Over the last week, I’ve been reviewing Marie Keenan’s book, Child Sexual Abuse and the Catholic Church (Oxford University Press, 2012).
I’ve been surprised that her book has not received greater attention since its publication, given the obvious relevance of the topic. I think it deserves to be widely read – by Christians who are dismayed by the abuse, the general public, and those in leadership in the church.
Fr Charlie Burrows, an Irish priest with Oblate Mission Development based in Chilachap on Java’s southern coast, read my reviews with interest and has ordered a copy of the book to be delivered to him in Indonesia.
Fr Burrows was featured in a 2011 Would you Believe documentary on RTE, which focused on his four decades of service helping to create a sustainable development programme which has included building roads, dykes, schools, a maritime academy, and establishing banks.
In an email (reproduced here with his permission), Fr Burrows shared with me some of his reflections on seminary training, which Keenan examined and critiqued in considerable detail (see part 3 of my book review).
For instance, Keenan considers Irish seminaries “total institutions” which (p. 50):
“ … set the tone for clerical life which included silence and denial, an atmosphere of deference and submission, and an environment in which conflict and emotion were permitted to find expression only in covert ways.”
Further, Keenan outlined features of seminary life that seem “more enduring” (p. 147):
“ … women portrayed as temptress; few laypeople involved in the training; homosexuality carefully monitored; child sexual abuse never mentioned until the late 1990s; little real preparation for the complexities involved in establishing a healthy emotional life within the context of establishing and maintaining professional boundaries. “The Blessed Virgin Mary and prayer were to be the focus of female intimacy.” Hobbies and interests were encouraged to deal with loneliness, as were involvement in priestly fellowships and brotherhood, prayer retreats, class reunions, and spiritual direction. The men were encouraged to be honest with their spiritual directors, but the consensus view was that sexuality was not a comfortable topic of conversation.”
In his response, Fr Burrows had this to say:
Here (in Indonesia) I strongly oppose setting up Junior Seminaries.

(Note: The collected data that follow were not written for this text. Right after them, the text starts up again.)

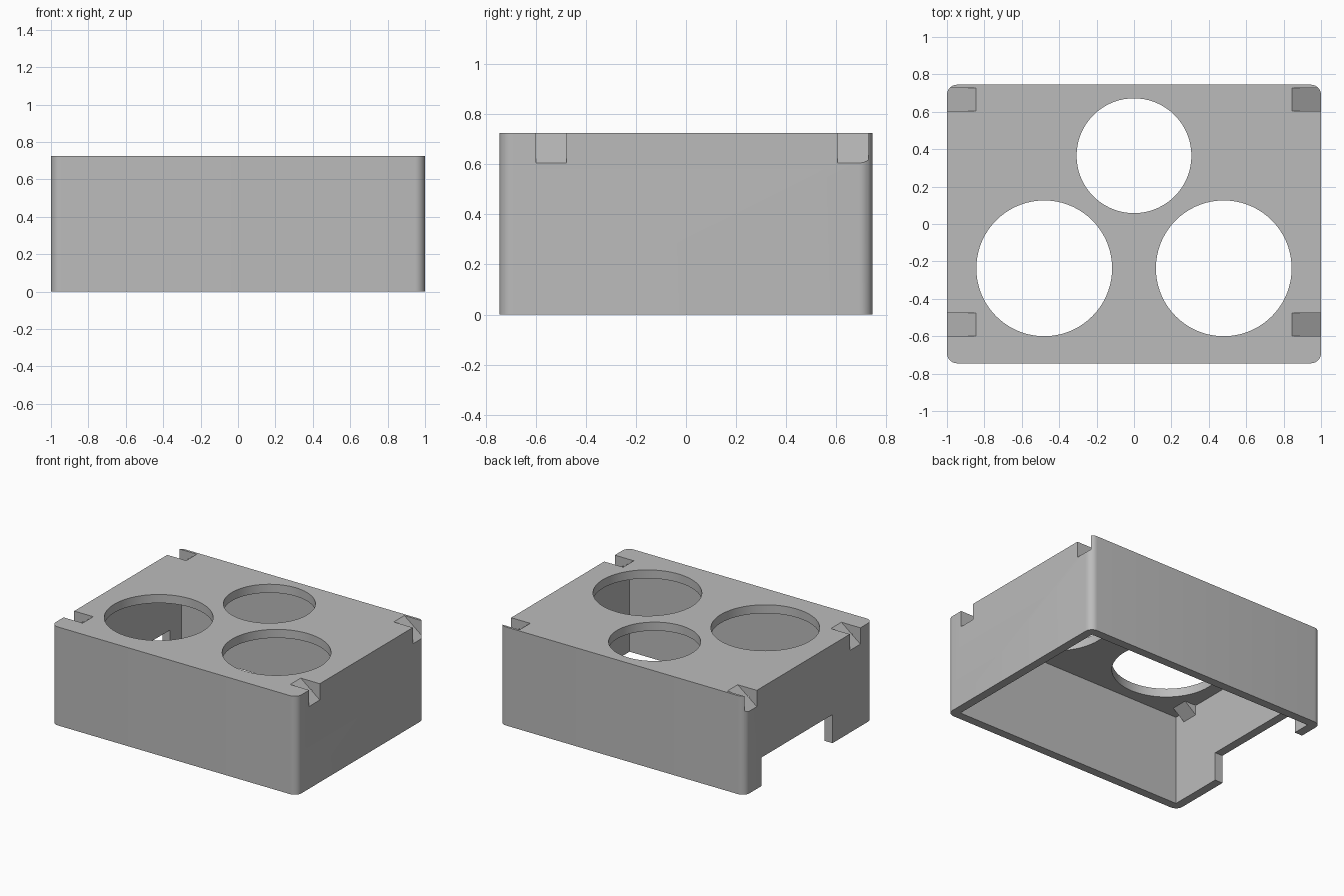
import bpy, bmesh, math
from mathutils import Vector

if "Cube" in bpy.data.objects:
    bpy.data.objects.remove(bpy.data.objects["Cube"], do_unlink=True)

W, D, H = 1.0, 0.745, 0.725      # half width, half depth, height
WALL, RADIUS = 0.063, 0.055
SLOPE = 0.774                    # fall of the corner ramps
RAMP_X = 0.845

grey = bpy.data.materials.new("plain grey")
grey.use_nodes = True
grey.diffuse_color = (0.5, 0.5, 0.5, 1)
grey.node_tree.nodes["Principled BSDF"].inputs["Base Color"].default_value = (0.5, 0.5, 0.5, 1)


def prism(name, outline, direction):
    """Solid made by extruding a closed 3D outline along a direction."""
    bm = bmesh.new()
    face = bm.faces.new([bm.verts.new(p) for p in outline])
    new = bmesh.ops.extrude_face_region(bm, geom=[face])["geom"]
    verts = [v for v in new if isinstance(v, bmesh.types.BMVert)]
    bmesh.ops.translate(bm, verts=verts, vec=Vector(direction))
    bmesh.ops.recalc_face_normals(bm, faces=bm.faces)
    mesh = bpy.data.meshes.new(name)
    bm.to_mesh(mesh)
    bm.free()
    mesh.materials.append(grey)
    obj = bpy.data.objects.new(name, mesh)
    bpy.context.collection.objects.link(obj)
    return obj


def box(name, x0, x1, y0, y1, z0, z1):
    return prism(name, [(x0, y0, z0), (x1, y0, z0), (x1, y1, z0), (x0, y1, z0)], (0, 0, z1 - z0))


def arc(cx, cy, r, start, sweep, steps):
    return [(cx + r * math.cos(start + sweep * i / steps),
             cy + r * math.sin(start + sweep * i / steps)) for i in range(steps + 1)]


def combine(target, tool, operation):
    """Apply a boolean and discard the tool."""
    mod = target.modifiers.new(tool.name, "BOOLEAN")
    mod.operation, mod.solver, mod.object = operation, "EXACT", tool
    bpy.context.view_layer.objects.active = target
    bpy.ops.object.modifier_apply(modifier=mod.name)
    bpy.data.objects.remove(tool, do_unlink=True)


# Outer block with rounded upright corners
outline = []
for i, (sx, sy) in enumerate([(1, 1), (-1, 1), (-1, -1), (1, -1)]):
    outline += arc(sx * (W - RADIUS), sy * (D - RADIUS), RADIUS, i * math.pi / 2, math.pi / 2, 8)
housing = prism("housing", [(x, y, 0) for x, y in outline], (0, 0, H))

# Hollow underside
combine(housing, box("cavity", WALL - W, W - WALL, WALL - D, D - WALL, -0.1, H - WALL), "DIFFERENCE")

# Three round openings in the top plate
for x, y, r in [(0, 0.365, 0.307), (-0.48, -0.237, 0.363), (0.48, -0.237, 0.363)]:
    ring = arc(x, y, r, 0, 2 * math.pi, 72)[:-1]
    combine(housing, prism("round_opening", [(a, b, H - 0.15) for a, b in ring], (0, 0, 0.3)), "DIFFERENCE")

# Opening at the bottom of the right wall
combine(housing, box("side_opening", -W - 0.1, -W + 0.1, -0.275, 0.55, -0.1, 0.21), "DIFFERENCE")


# Ramped notches with a sloped support below each
def ramp_outline(side, y, x0, x1, z_top, drop):
    def height(x):
        return H - drop - (x - RAMP_X) * SLOPE
    return [(side * x0, y, height(x0)), (side * x1, y, z_top), (side * x1, y, height(x1))]


for side in (1, -1):
    for y0, y1 in [(-0.6, -0.477), (0.605, 0.728)]:
        span = (0, y1 - y0, 0)
        top = H - WALL - (0.8 - RAMP_X) * SLOPE
        combine(housing, prism("ramp_support", ramp_outline(side, y0, 0.8, 0.96, top, WALL), span), "UNION")
        top = H - (0.8 - RAMP_X) * SLOPE
        combine(housing, prism("ramp_notch", ramp_outline(side, y0, 0.8, 1.05, top, 0), span), "DIFFERENCE")

# Smooth round walls, crisp edges
bpy.ops.object.select_all(action="DESELECT")
housing.select_set(True)
bpy.context.view_layer.objects.active = housing
bpy.ops.object.shade_smooth_by_angle(angle=math.radians(30))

I strongly advise parents to keep children in their homes until they have finished Senior High School i.e. ± 18 years of age as God – who is all knowing – made the family to be the best place to raise children. We have 9 Senior High Schools in the Parish to facilitate this (with ± 3000 students – 90% of whom are Muslim and attend Muslim Religion classes in School).
I give you a story.
Nearly 50 years ago we got an “Enlightened” Superior in the Seminary. One of his many statements was: “In an all male community, where there is no female presence, males become coarse and impolite”.
So to “uncoarsen” us he organized debates with trainee nurses in a Nursing School.
After the debate they put on tea and biscuits and animated conversation between trainee nurses and seminarians ensued.
At 9.00 pm the Superior, who also drove the minibus, announced it was time to return to the seminary and he returned alone to the minibus and waited ± 20 minutes. He then returned to the meeting hall and again announced it was time to leave. He again returned alone to the minibus and waited. This time he waited only 15 minutes, when he returned to the meeting hall and rather “coarsely” herded us down to the minibus.
On the way home, I affirmed that his belief that the absence of the “Female” made for coarseness in the male was very true. And if he had taken the opportunity to discourse with a “Female” he would have been more “Polite” in “escorting” us back to the minibus!
As he had calmed down by this stage, and had a sense of humor, he had a good laugh. After all, I had proved his point to be “correct”.
I believe that the absence of the “Female” in seminarians’ development and training is still severely lacking.
Read More …
Other Guest Posts by Fr Charlie Burrows
Reviews of Marie Keenan’s Child Sexual Abuse and the Catholic Church